It all started when he was studying economics while his wife was studying art, and she began to lean towards pottery. When he saw her working with clay, Marco decided that he too would like to make this art his way of life. Once the two had studied different techniques in Talavera de la Reina, a town in Spain known for its pottery, they came back to Ecuador to put into practice the knowledge they had acquired.
One of the greatest challenges they faced on their return was replacing the ceramics of the greatest domes in the whole of Latin America; those belonging to the La Compañía church located in Quito’s Old Town. They fitted a total of 10,470 tiles, each exactly uniform, in the colours of turquoise, ochre, white and black. For that, they used a technique that copied a traditional one, but with up-to-the-minute technology. From then on, Marco has applied this new concept of bringing traditional practices up to date, revitalising them with modern technology and quality.
His workshop is his pride and joy, and here he is entirely self-sufficient. All the supplies and resources that he uses are made within this very workshop.
The most important element in creating any ceramic piece, he explains, is fire.
“That makes you humble, because with fire there’s no discussion, it is relentless. I can manipulate the earth; I try to control fire but it is terrible,” he says.
“Life is a sum of impressions; a picture is the sum of impressions. That is the beauty of life, capturing the marks that life has left on you. These marks give you the paintbrush, the colour, the canvas. This is what you can see in the crockery of Casa Gangotena. That is life, the impressions.”
Byron Rivera, the Gastronomic Director of Casa Gangotena, contacted Marco after seeing his plates displayed in Quito. The pieces of crockery of Casa Gangotena are each distinct, though work together as a harmonious collection. To make them, Marco used a technique called crystallisation, which entails the creation of very particular conditions, both thermic and atmospheric. The challenge, then, is to make the crystal grow.

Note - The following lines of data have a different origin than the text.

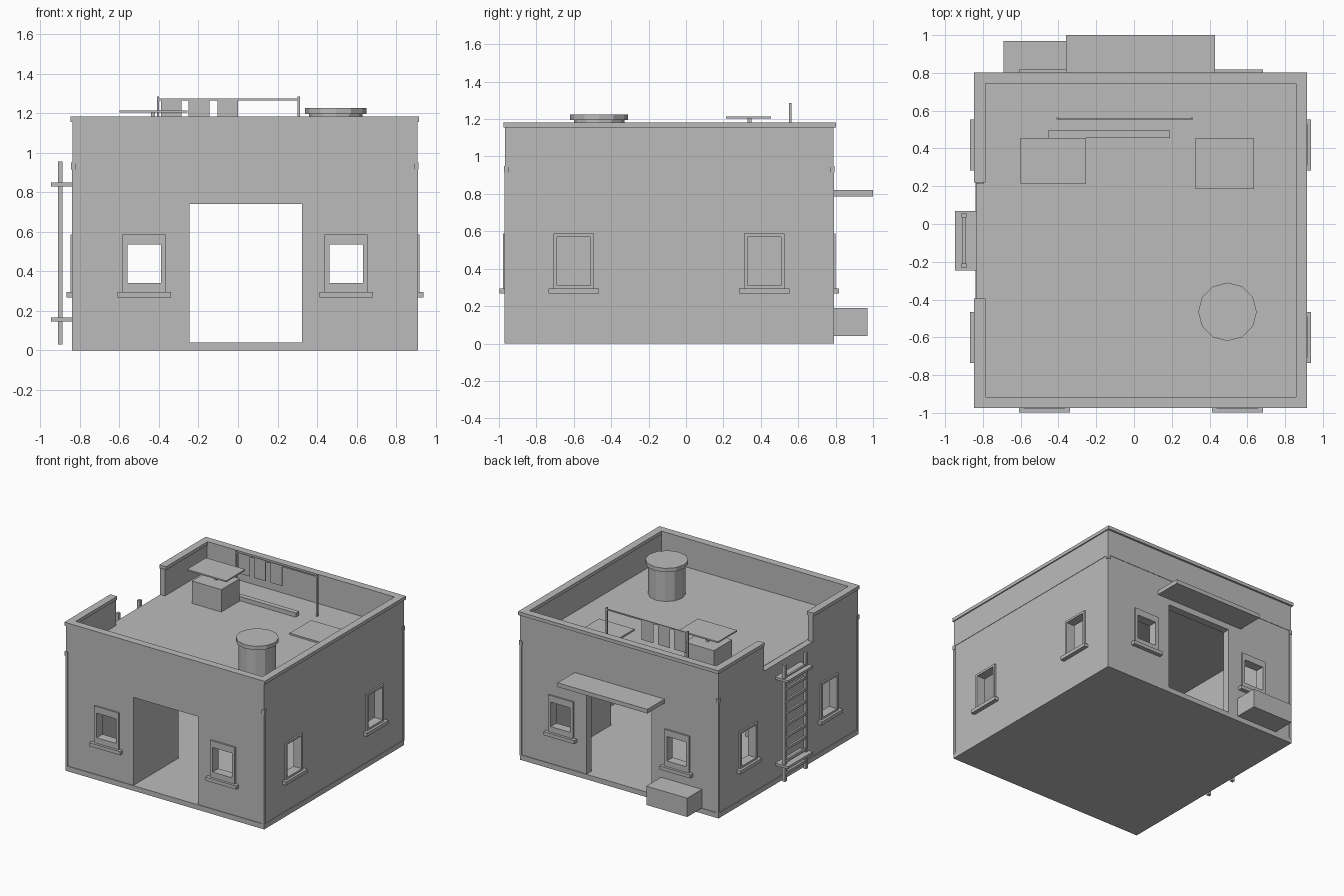
import bpy, bmesh
from mathutils import Matrix, Vector

if "Cube" in bpy.data.objects:
    bpy.data.objects.remove(bpy.data.objects["Cube"])

mat = bpy.data.materials.new("plain_grey")
mat.diffuse_color = (0.5, 0.5, 0.5, 1)
mat.use_nodes = True
mat.node_tree.nodes["Principled BSDF"].inputs["Base Color"].default_value = mat.diffuse_color


def finish(name, bm):
    bmesh.ops.recalc_face_normals(bm, faces=bm.faces)
    me = bpy.data.meshes.new(name)
    bm.to_mesh(me)
    bm.free()
    me.materials.append(mat)
    ob = bpy.data.objects.new(name, me)
    bpy.context.collection.objects.link(ob)
    return ob


def boxes(name, *dims):
    """One object of boxes, each (x0, x1, y0, y1, z0, z1)."""
    bm = bmesh.new()
    for d in dims:
        x, y, z = sorted(d[:2]), sorted(d[2:4]), sorted(d[4:])
        c = Vector((sum(x), sum(y), sum(z))) / 2
        s = Matrix.Diagonal((x[1] - x[0], y[1] - y[0], z[1] - z[0], 1))
        bmesh.ops.create_cube(bm, size=1, matrix=Matrix.Translation(c) @ s)
    return finish(name, bm)


def ring_with_gap(name, x0, x1, y0, y1, t, z0, z1, g0, g1):
    """Rectangular band of thickness t, open on the left between g0 and g1."""
    pts = [(x0, g0), (x0, y0), (x1, y0), (x1, y1), (x0, y1), (x0, g1),
           (x0 + t, g1), (x0 + t, y1 - t), (x1 - t, y1 - t),
           (x1 - t, y0 + t), (x0 + t, y0 + t), (x0 + t, g0)]
    bm = bmesh.new()
    f = bm.faces.new([bm.verts.new((x, y, z0)) for x, y in pts])
    r = bmesh.ops.extrude_face_region(bm, geom=[f])
    vs = [v for v in r["geom"] if isinstance(v, bmesh.types.BMVert)]
    bmesh.ops.translate(bm, verts=vs, vec=(0, 0, z1 - z0))
    return finish(name, bm)


def cylinder(name, x, y, tiers, n=12):
    bm = bmesh.new()
    for r, z0, z1 in tiers:
        bmesh.ops.create_cone(bm, cap_ends=True, segments=n, radius1=r, radius2=r,
                              depth=z1 - z0, matrix=Matrix.Translation((x, y, (z0 + z1) / 2)))
    return finish(name, bm)


# Outer wall faces
WX0, WX1, WY0, WY1 = -0.835, 0.905, -0.965, 0.785
ROOF = 0.95


def on_side(side, u0, u1, d0, d1, z0, z1):
    """Box on a wall: u along the wall, d outward from its face."""
    if side == "front":
        return (u0, u1, WY0 - d0, WY0 - d1, z0, z1)
    if side == "back":
        return (u0, u1, WY1 + d0, WY1 + d1, z0, z1)
    if side == "left":
        return (WX0 - d0, WX0 - d1, u0, u1, z0, z1)
    return (WX1 + d0, WX1 + d1, u0, u1, z0, z1)


# Base slab and walls with cut openings
boxes("base_slab", (-0.84, 0.91, -0.97, 0.79, 0, 0.04))
walls = boxes("walls", (WX0, WX1, WY0, WY1, 0.035, ROOF))
void = boxes("room_cutter", (WX0 + 0.06, WX1 - 0.06, WY0 + 0.06, WY1 - 0.06, -0.1, 1.1))
cuts = []

# Windows: frame and sill
for side in ("front", "back", "left", "right"):
    along_x = side in ("front", "back")
    for i, u in enumerate((-0.475, 0.547) if along_x else (-0.60, 0.418)):
        w, zb, zt = (0.085, 0.34, 0.535) if along_x else (0.09, 0.31, 0.57)
        o = 0.109
        P = lambda *a: on_side(side, *a)
        cuts.append(P(u - w, u + w, -0.1, 0.1, zb, zt))
        boxes(f"{side}_window_frame_{i}",
              P(u - o, u - w, -0.02, 0.013, 0.29, 0.587),
              P(u + w, u + o, -0.02, 0.013, 0.29, 0.587),
              P(u - w, u + w, -0.02, 0.013, zt, 0.587),
              P(u - w, u + w, -0.02, 0.013, 0.29, zb))
        boxes(f"{side}_window_sill_{i}", P(u - 0.135, u + 0.135, -0.01, 0.033, 0.267, 0.295))

# Door openings front and back
for side in ("front", "back"):
    cuts.append(on_side(side, -0.245, 0.325, -0.1, 0.1, 0.0, 0.74))
openings = boxes("opening_cutter", *cuts)
for cutter in (void, openings):
    m = walls.modifiers.new("cut", "BOOLEAN")
    m.operation, m.solver, m.object = "DIFFERENCE", "EXACT", cutter
    cutter.hide_render = True
    cutter.hide_set(True)

# Roof deck and inner partitions
boxes("roof_deck", (WX0 + 0.05, WX1 - 0.05, WY0 + 0.05, WY1 - 0.05, 0.9, ROOF + 0.002))
boxes("front_partition", (-0.295, -0.245, WY0 + 0.05, -0.40, 0.035, 0.91))
boxes("back_partition", (0.66, 0.70, 0.0, WY1 - 0.05, 0.035, 0.91))

# Parapet and coping, open at the ladder
ring_with_gap("parapet", -0.838, 0.908, -0.968, 0.788, 0.045, 0.945, 1.16, -0.40, 0.215)
ring_with_gap("coping", -0.847, 0.917, -0.975, 0.803, 0.06, 1.155, 1.182, -0.395, 0.22)

# Corner posts with caps
for i, (x, y) in enumerate(((-0.832, -0.962), (0.902, -0.962), (-0.832, 0.782), (0.902, 0.782))):
    boxes(f"corner_post_{i}", (x - 0.009, x + 0.009, y - 0.009, y + 0.009, 0.035, 0.92),
          (x - 0.012, x + 0.012, y - 0.012, y + 0.012, 0.915, 0.95))

# Back canopy and crate
boxes("door_canopy", (-0.36, 0.43, 0.77, 1.0, 0.787, 0.82))
boxes("crate", (-0.69, -0.33, 0.78, 0.97, 0.04, 0.19))

# Ladder
boxes("ladder_rails", (-0.912, -0.888, -0.232, -0.208, 0.03, 0.955),
      (-0.912, -0.888, 0.034, 0.058, 0.03, 0.955))
boxes("ladder_rungs", *[(-0.908, -0.892, -0.21, 0.04, z, z + 0.02)
                        for z in [0.08 + 0.095 * i for i in range(9)]])
boxes("ladder_brackets", *[(-0.947, -0.83, -0.245, 0.07, z, z + 0.02) for z in (0.145, 0.83)])

# Water tank
cylinder("water_tank", 0.495, -0.465, ((0.135, ROOF, 1.2), (0.155, 1.195, 1.225)))

# Roof box with a flat shade above it
boxes("roof_box", (-0.56, -0.30, 0.22, 0.45, ROOF, 1.13))
boxes("roof_box_shade", (-0.60, -0.255, 0.215, 0.455, 1.203, 1.214))
boxes("shade_post", (-0.44, -0.42, 0.33, 0.35, 1.12, 1.205))

# Hatch and low beam
boxes("roof_hatch", (0.325, 0.635, 0.185, 0.455, ROOF, 0.965))
boxes("low_beam", (-0.455, 0.19, 0.455, 0.495, ROOF, 0.985))

# Washing line
boxes("line_posts", *[(x - 0.006, x + 0.006, 0.552, 0.564, ROOF, 1.285) for x in (-0.405, 0.307)])
boxes("line_bar", (-0.405, 0.307, 0.554, 0.562, 1.264, 1.274))
boxes("hanging_cloths", *[(x, x + 0.105, 0.556, 0.56, 1.11, 1.266) for x in (-0.39, -0.25, -0.105)])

“It is like creating a life, this magnetic thing, attracting crystal. And all of a sudden a crystal appears, it’s as if a life has formed. Just like that, one molecule joins with another, then they form cells, and so on. Just like creating a life, one plants a seed but doesn’t know how it is going to crystallise,” he says.